A spokesperson for the center, known for its research on tritium that can be used as fuel for a nuclear fusion reactor, explained, "The research results have already been published and there was no sensitive research data." The research results include those on methods of disposing of contaminated water from the crippled Fukushima No. 1 Nuclear Power Plant.
According to officials of the University of Toyama, two researchers' personal computers came under attack in November 2015. A part-time researcher specializing in tritium science and technology had their computer infected with a virus after opening a file attached to an email sent in by someone under the disguise of a friend. Up until June this year, at least 1,000 compressed files were created by remote control and a total of four rounds of massive communications were carried out. The hacking came to light after an external organization alerted the university.
The investigation by the university found that most of the 59,318 files stored in the computers had apparently leaked out. Yet the university has not been able to confirm the content of 17,612 files among all of the files in question, officials said.

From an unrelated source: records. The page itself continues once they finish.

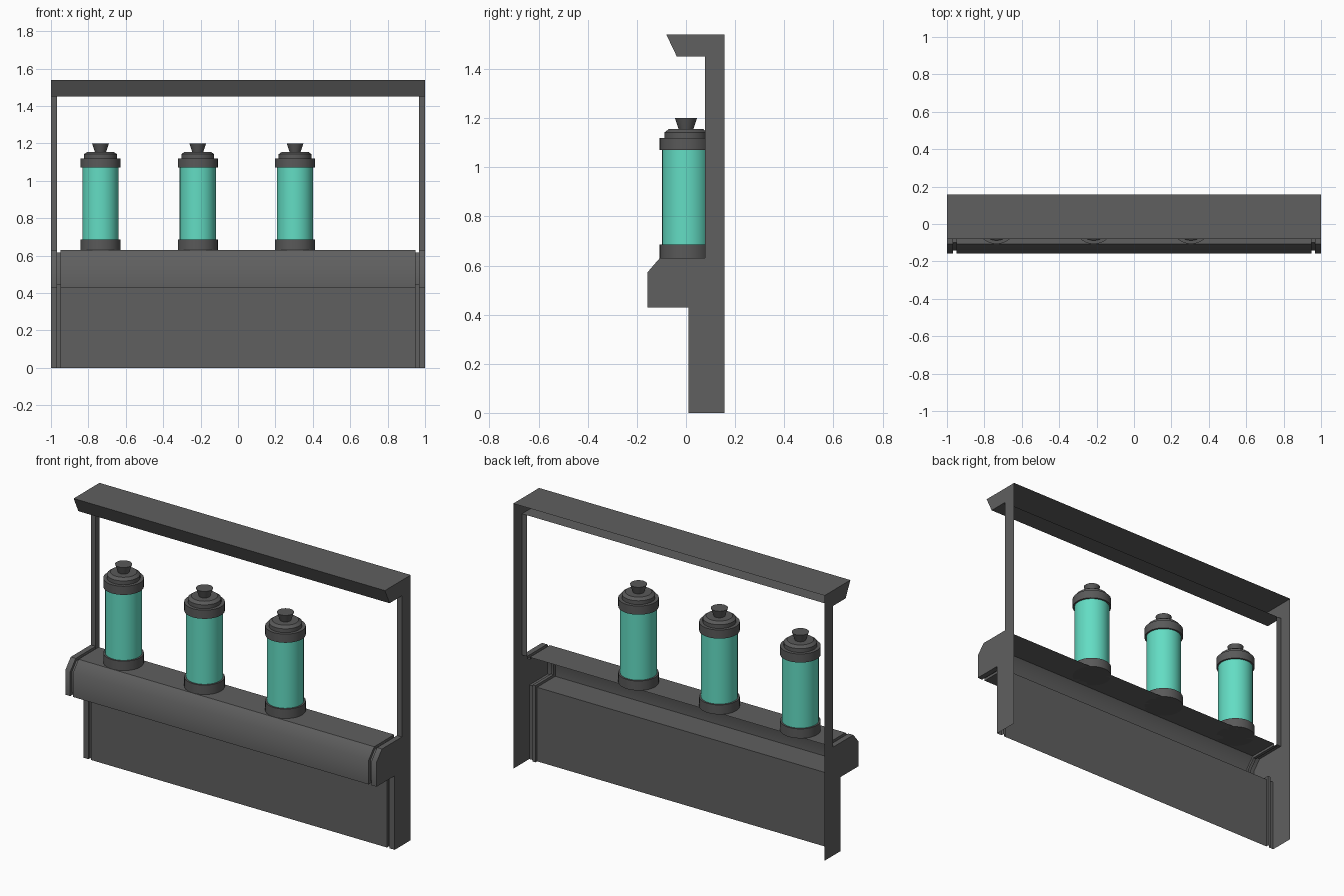
import bpy, bmesh, math

cube = bpy.data.objects.get("Cube")
if cube:
    bpy.data.objects.remove(cube)


def material(name, rgb):
    m = bpy.data.materials.new(name)
    m.use_nodes = True
    m.diffuse_color = (*rgb, 1)
    m.node_tree.nodes["Principled BSDF"].inputs["Base Color"].default_value = (*rgb, 1)
    return m


GREY = material("dark_grey", (0.115, 0.115, 0.115))
CAP = material("cap_grey", (0.1, 0.1, 0.1))
GREEN = material("mint_green", (0.125, 0.72, 0.55))


def finish(name, bm, mat, angle):
    mesh = bpy.data.meshes.new(name)
    bm.to_mesh(mesh)
    bm.free()
    mesh.materials.append(mat)
    ob = bpy.data.objects.new(name, mesh)
    bpy.context.collection.objects.link(ob)
    bpy.ops.object.select_all(action="DESELECT")
    ob.select_set(True)
    bpy.context.view_layer.objects.active = ob
    bpy.ops.object.shade_smooth_by_angle(angle=math.radians(angle))
    return ob


def loft(name, stations, mat=GREY):
    """Open sheet through (x, [(y, z), ...]) stations."""
    bm = bmesh.new()
    rows = [[bm.verts.new((x, y, z)) for y, z in prof] for x, prof in stations]
    for a, b in zip(rows, rows[1:]):
        for i in range(len(a) - 1):
            bm.faces.new((a[i], b[i], b[i + 1], a[i + 1]))
    return finish(name, bm, mat, 45)


def lathe(name, profile, x, mat, segments=32):
    """Revolve (radius, z) points round a vertical axis at x."""
    bm = bmesh.new()
    verts = [bm.verts.new((r, 0, z)) for r, z in profile]
    edges = [bm.edges.new(p) for p in zip(verts, verts[1:])]
    bmesh.ops.spin(bm, geom=verts + edges, cent=(0, 0, 0), axis=(0, 0, 1),
                   angle=math.tau, steps=segments, use_duplicate=False)
    bmesh.ops.remove_doubles(bm, verts=bm.verts, dist=0.0005)
    bmesh.ops.recalc_face_normals(bm, faces=bm.faces)
    ob = finish(name, bm, mat, 30)
    ob.location.x = x
    return ob


BACK, POST = 0.157, 0.077
TOP, HEAD = 1.54, 1.45

# Counter shell: outer profile, and the inset profile of the seam grooves
outer = [(0.01, 0), (0.01, 0.43), (-0.157, 0.43), (-0.157, 0.572), (-0.107, 0.63), (POST, 0.63)]
inset = [(0.025, 0), (0.025, 0.445), (-0.142, 0.445), (-0.142, 0.566), (-0.1, 0.616), (POST, 0.616)]
half = [(0.95, outer), (0.95, inset), (0.968, inset), (0.968, outer), (1, outer)]
loft("counter_shell", [(-x, p) for x, p in reversed(half)] + half)

# Overhead canopy, open at the back
canopy = [(POST, HEAD), (-0.037, HEAD), (-0.08, TOP), (BACK, TOP)]
loft("canopy", [(-1, canopy), (1, canopy)])

# Side sheets and the narrow post fronts
for side, s in (("left", 1), ("right", -1)):
    bm = bmesh.new()
    outline = [(BACK, 0)] + outer + canopy
    face = bm.faces.new([bm.verts.new((s, y, z)) for y, z in outline])
    if face.normal.x * s < 0 or (face.normal_update() or face.normal.x * s < 0):
        face.normal_flip()
    finish(side + "_side_sheet", bm, GREY, 30)
    strip = [(POST, 0.63), (POST, HEAD)]
    loft(side + "_post_front", [(x, strip) for x in sorted((s, s * 0.968))])

# Canisters on the counter
base = [(0, 0.63), (0.107, 0.63), (0.107, 0.685), (0, 0.685)]
tube = [(0.097, 0.685), (0.097, 1.07)]
lid = [(0, 1.07), (0.107, 1.07), (0.107, 1.12), (0.088, 1.12), (0.088, 1.142),
       (0.07, 1.155), (0.03, 1.155), (0.045, 1.2), (0, 1.2)]
for n, x in enumerate((-0.735, -0.215, 0.305), 1):
    lathe(f"canister_base_{n}", base, x, CAP)
    lathe(f"canister_tube_{n}", tube, x, GREEN)
    lathe(f"canister_lid_{n}", lid, x, CAP)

The university reported the incident to the Education, Culture, Sports, Science and Technology Ministry and Toyama Prefectural Police in June this year when the data leak came to light. But the university had not informed relevant organizations about the problem until Oct. 7. Takayuki Abe, head of the Hydrogen Isotope Research Center, said, "It took time to closely examine the situation."